Selby returned to Berwick in time to welcome King James and receive one of the first knighthoods of the new reign,8 then retired to his estates. He was pricked sheriff in 1604 but the King gave him special permission to remain in the south. By June 1604, when he was granted an annuity of £184 13s.4d., he had also retired from his office as gentleman porter. Less than a year later, however, he was once more back in the north, where his knowledge and experience were highly valued. In February 1605 he was appointed a border commissioner, an office which demanded much of his time and attention during the next few years. He was again sheriff in 1606, and, in that capacity, was given custody of Tynemouth castle, which remained in his charge for at least seven years, though he was never in permanent residence. During that time, he received an annual allowance of £231 5s., while, as a border commissioner, he was made a further grant, in 1608, of 100 marks a year.9
It is not certain when Selby finally returned to Kent, but he probably did so soon after he inherited Ightham Mote from his uncle in 1612. By the 1620s he was well established in Kent, and despite advancing age and ill health, played a small part in the administration of his new county.10
Selby died in his eighties at Ightham 14 Feb. 1638 and was buried with his uncle in the chancel of Ightham church.

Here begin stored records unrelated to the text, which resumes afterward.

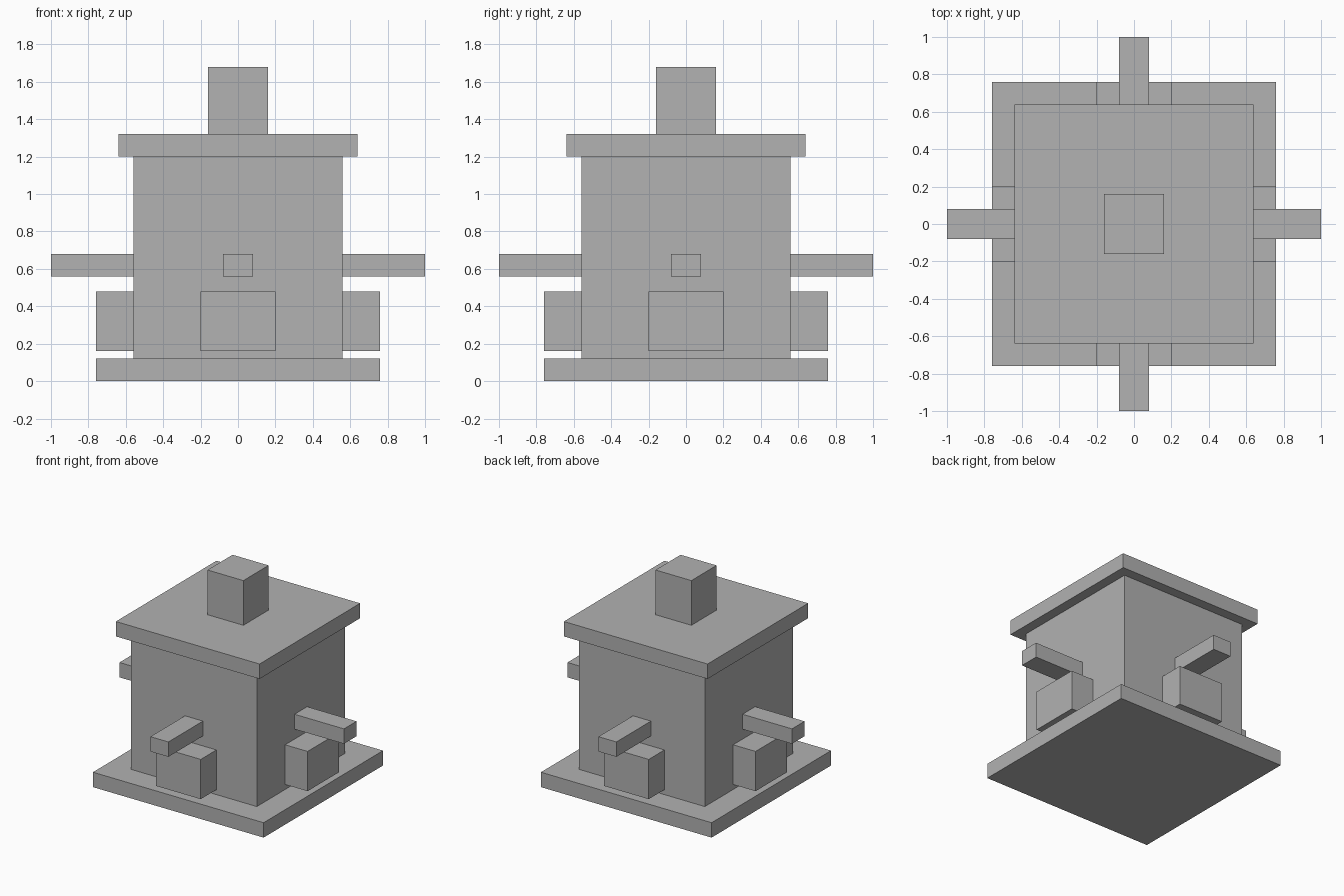
import bpy
from math import cos, sin, pi

old = bpy.data.objects.get("Cube")
if old:
    bpy.data.objects.remove(old, do_unlink=True)

grey = bpy.data.materials.new("plain_grey")
grey.use_nodes = True
colour = (0.445, 0.445, 0.445, 1)
grey.diffuse_color = colour
grey.node_tree.nodes["Principled BSDF"].inputs["Base Color"].default_value = colour


def box(name, size, location, turn=0):
    """Flat-shaded box with its scale applied, turned about z."""
    bpy.ops.mesh.primitive_cube_add(size=1, location=location)
    obj = bpy.context.object
    obj.name = name
    for v in obj.data.vertices:
        v.co = [c * s for c, s in zip(v.co, size)]
    obj.rotation_euler.z = turn
    obj.data.materials.append(grey)


def slab(name, width, bottom, top):
    """Square centred block between two heights."""
    box(name, (width, width, top - bottom), (0, 0, (bottom + top) / 2))


# Central stack
BODY = 0.56
slab("base", 1.52, 0, 0.12)
slab("body", 2 * BODY, 0.12, 1.2)
slab("roof", 1.28, 1.2, 1.32)
slab("chimney", 0.32, 1.32, 1.68)


def side_part(name, side, turn, width, reach, bottom, top):
    """Box standing out from one body wall to the given reach."""
    middle = (BODY + reach) / 2
    box(side + "_" + name, (reach - BODY, width, top - bottom),
        (middle * cos(turn), middle * sin(turn), (bottom + top) / 2), turn)


# A beam and a block on each of the four walls
for i, side in enumerate(("left", "back", "right", "front")):
    turn = i * pi / 2
    side_part("beam", side, turn, 0.16, 1.0, 0.56, 0.68)
    side_part("block", side, turn, 0.4, 0.76, 0.16, 0.48)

By the time of his death he had become a wealthy man, with his estates in the north alone valued, in 1630, at over £2,000 a year. In his will he made gifts of money, amounting to over £10,000, including £4,000 to his wife, Dorothy. About another £4,000, due from the King in respect of his pension, he bequeathed to Berwick corporation for the construction of a church and the purchase of lands to maintain a schoolmaster and an usher for a grammar school. Having no children, Selby had entailed his northern estates first to his wife, then to his nephew, William Selby, who succeeded Lady Dorothy in 1641. The southern estate passed to a cousin, George Selby of Billingsgate.1